GR Spring & Stamping, an automotive-parts supplier based in Michigan, is expanding its Richmond facility. The company will invest $1.7 million to add 30,000 square feet to its facilities and add 25 employees to its 103-person workforce over the next few years.
In Hopkinsville, DENSO Air Systems recently located its newest auto parts manufacturing facility. The $4.2 million Japanese investment will add 105 new jobs over the next several years. The operation produces aluminum pips, tubes and hoses for the automotive industry.
“Not only do we look forward to expanding our North American operations, but we are also genuinely excited to become part of the Hopkinsville community, “ said Jerry McGuire, president of DENSO Air Systems Michigan. “We are confident we chose the right location for our third manufacturing facility in North America and we have great confidence in the outstanding workforce in Kentucky.”
It’s quite clear that manufacturing in the Bluegrass State is thriving. As the state’s third-largest jobs creator, nearly one out of every seven nonagricultural jobs in Kentucky is in manufacturing. In 2011 alone, 224 manufacturing facilities announced a new location or expansion in the Commonwealth, which are projected to create a collective 8,062 new jobs and result in more than $2.2 billion in new capital investment.

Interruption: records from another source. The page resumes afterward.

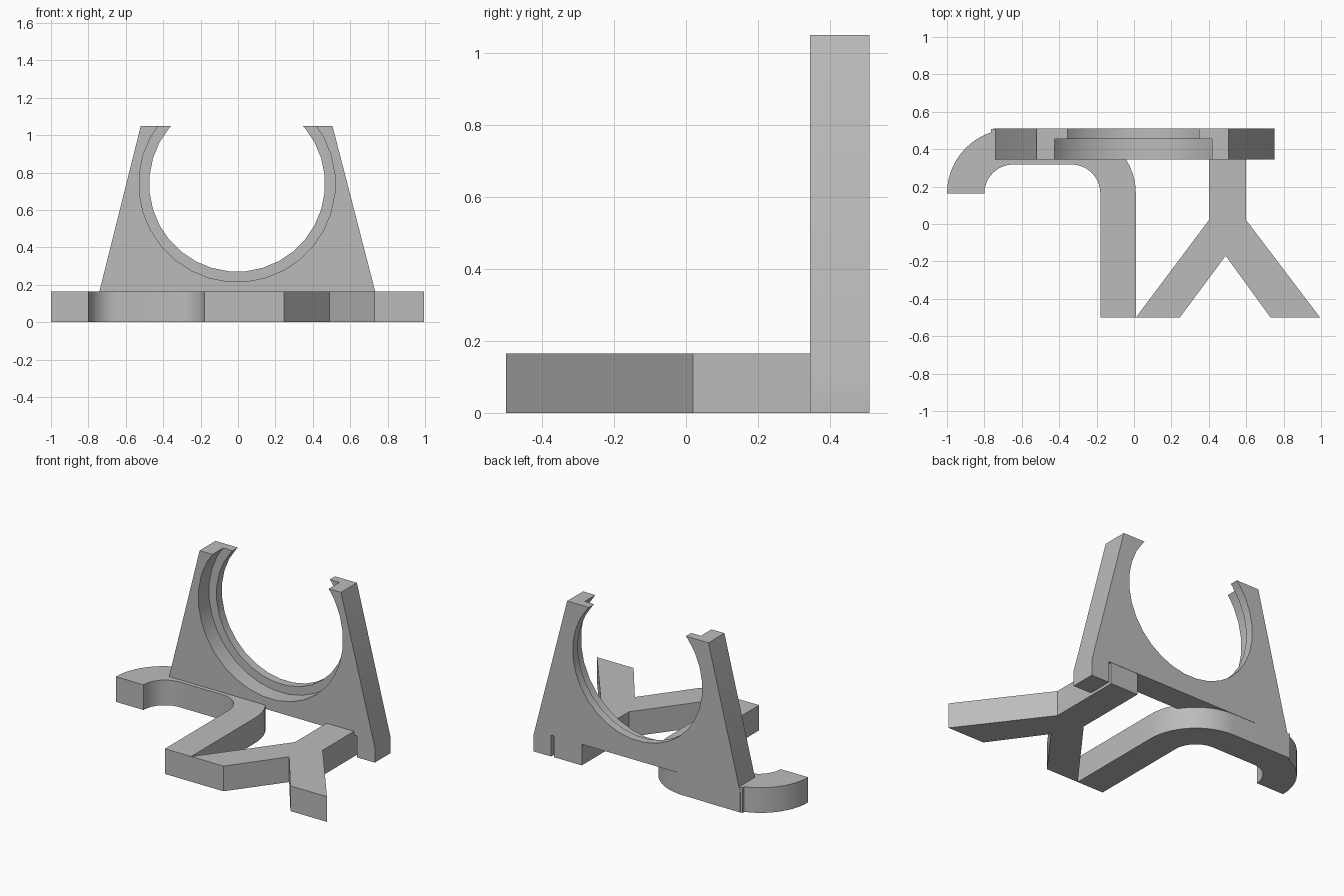
import bpy, bmesh
from math import sin, cos, pi, radians
from mathutils import Vector

cube = bpy.data.objects.get("Cube")
if cube:
    bpy.data.objects.remove(cube, do_unlink=True)

grey = bpy.data.materials.new("plain_grey")
grey.use_nodes = True
grey.diffuse_color = (0.5, 0.5, 0.5, 1)
grey.node_tree.nodes["Principled BSDF"].inputs["Base Color"].default_value = (0.5, 0.5, 0.5, 1)

BASE = 0.165               # height of the flat feet
FRONT, BACK = 0.345, 0.51  # faces of the upright plate


def arc(cx, cy, r, start, end, n=14):
    """Points on an arc, angles in degrees."""
    angles = [radians(start + (end - start) * i / n) for i in range(n + 1)]
    return [(cx + r * cos(a), cy + r * sin(a)) for a in angles]


def prism(name, points, start, depth, upright=False):
    """Extrude an outline along z, or along y when upright."""
    bm = bmesh.new()
    place = (lambda p: (p[0], start, p[1])) if upright else (lambda p: (p[0], p[1], start))
    face = bm.faces.new([bm.verts.new(place(p)) for p in points])
    out = bmesh.ops.extrude_face_region(bm, geom=[face])
    moved = [v for v in out["geom"] if isinstance(v, bmesh.types.BMVert)]
    bmesh.ops.translate(bm, verts=moved, vec=Vector((0, depth, 0) if upright else (0, 0, depth)))
    bmesh.ops.recalc_face_normals(bm, faces=bm.faces)
    mesh = bpy.data.meshes.new(name)
    bm.to_mesh(mesh)
    bm.free()
    mesh.materials.append(grey)
    obj = bpy.data.objects.new(name, mesh)
    bpy.context.collection.objects.link(obj)
    return obj


def cut(obj, cutter):
    """Subtract the cutter, bake the result and drop the cutter."""
    mod = obj.modifiers.new("cut", "BOOLEAN")
    mod.operation, mod.solver, mod.object = "DIFFERENCE", "EXACT", cutter
    cutter.hide_render = True
    bpy.context.view_layer.update()
    graph = bpy.context.evaluated_depsgraph_get()
    baked = bpy.data.meshes.new_from_object(obj.evaluated_get(graph))
    obj.modifiers.clear()
    obj.data = baked
    bpy.data.objects.remove(cutter, do_unlink=True)


# Upright plate: tapered sides, a raised underside and a small foot
plate = prism("upright_plate", [
    (-0.52, 1.05), (-0.75, 0.13), (-0.75, 0), (-0.5, 0), (-0.5, 0.14),
    (0.62, 0.14), (0.62, 0), (0.75, 0), (0.75, 0.1), (0.505, 1.05)],
    FRONT, BACK - FRONT, True)


# Round opening with a stepped lip at the back
def bore(r, start, depth):
    circle = arc(-0.005, 0.74, r, 360 / 64, 360 + 360 / 64, 32)[:-1]
    return prism("bore_cutter", circle, start, depth, True)


cut(plate, bore(0.47, FRONT - 0.1, 0.4))
cut(plate, bore(0.525, FRONT - 0.1, 0.455 - FRONT + 0.1))

# Hooked foot: long straight leg, rounded bend, bar and short hook
hook_outer = [p for p in arc(-0.655, 0.163, 0.345, 180, 90) if p[0] < -0.77]
hooked = prism("hooked_foot",
    [(-0.18, -0.5), (0.01, -0.5)]
    + arc(-0.335, 0.163, 0.345, 0, 90)
    + [(-0.765, 0.508), (-0.765, 0.49)] + hook_outer[::-1]
    + arc(-0.645, 0.163, 0.155, 180, 90)
    + arc(-0.335, 0.163, 0.155, 90, 0), 0, BASE)

# Forked foot: straight stem splitting into two legs
forked = prism("forked_foot", [
    (0.40, 0.508), (0.40, 0.02), (0.01, -0.5), (0.245, -0.5), (0.49, -0.17),
    (0.73, -0.5), (0.995, -0.5), (0.60, 0.02), (0.60, 0.508)], 0, BASE)

# Soft curves, crisp edges
bpy.ops.object.select_all(action="DESELECT")
for part in (plate, hooked, forked):
    part.select_set(True)
    bpy.context.view_layer.objects.active = part
bpy.ops.object.shade_smooth_by_angle(angle=radians(25))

“One of the greatest drivers for Kentucky’s economic development success is its pro-business attitude,” said Secretary Hayes. “This begins at the top with the leadership of Governor Steve Beshear, who has made job creation his number-one priority. The momentum in Kentucky is building, and we plan to continue to lead Kentucky toward economic growth.”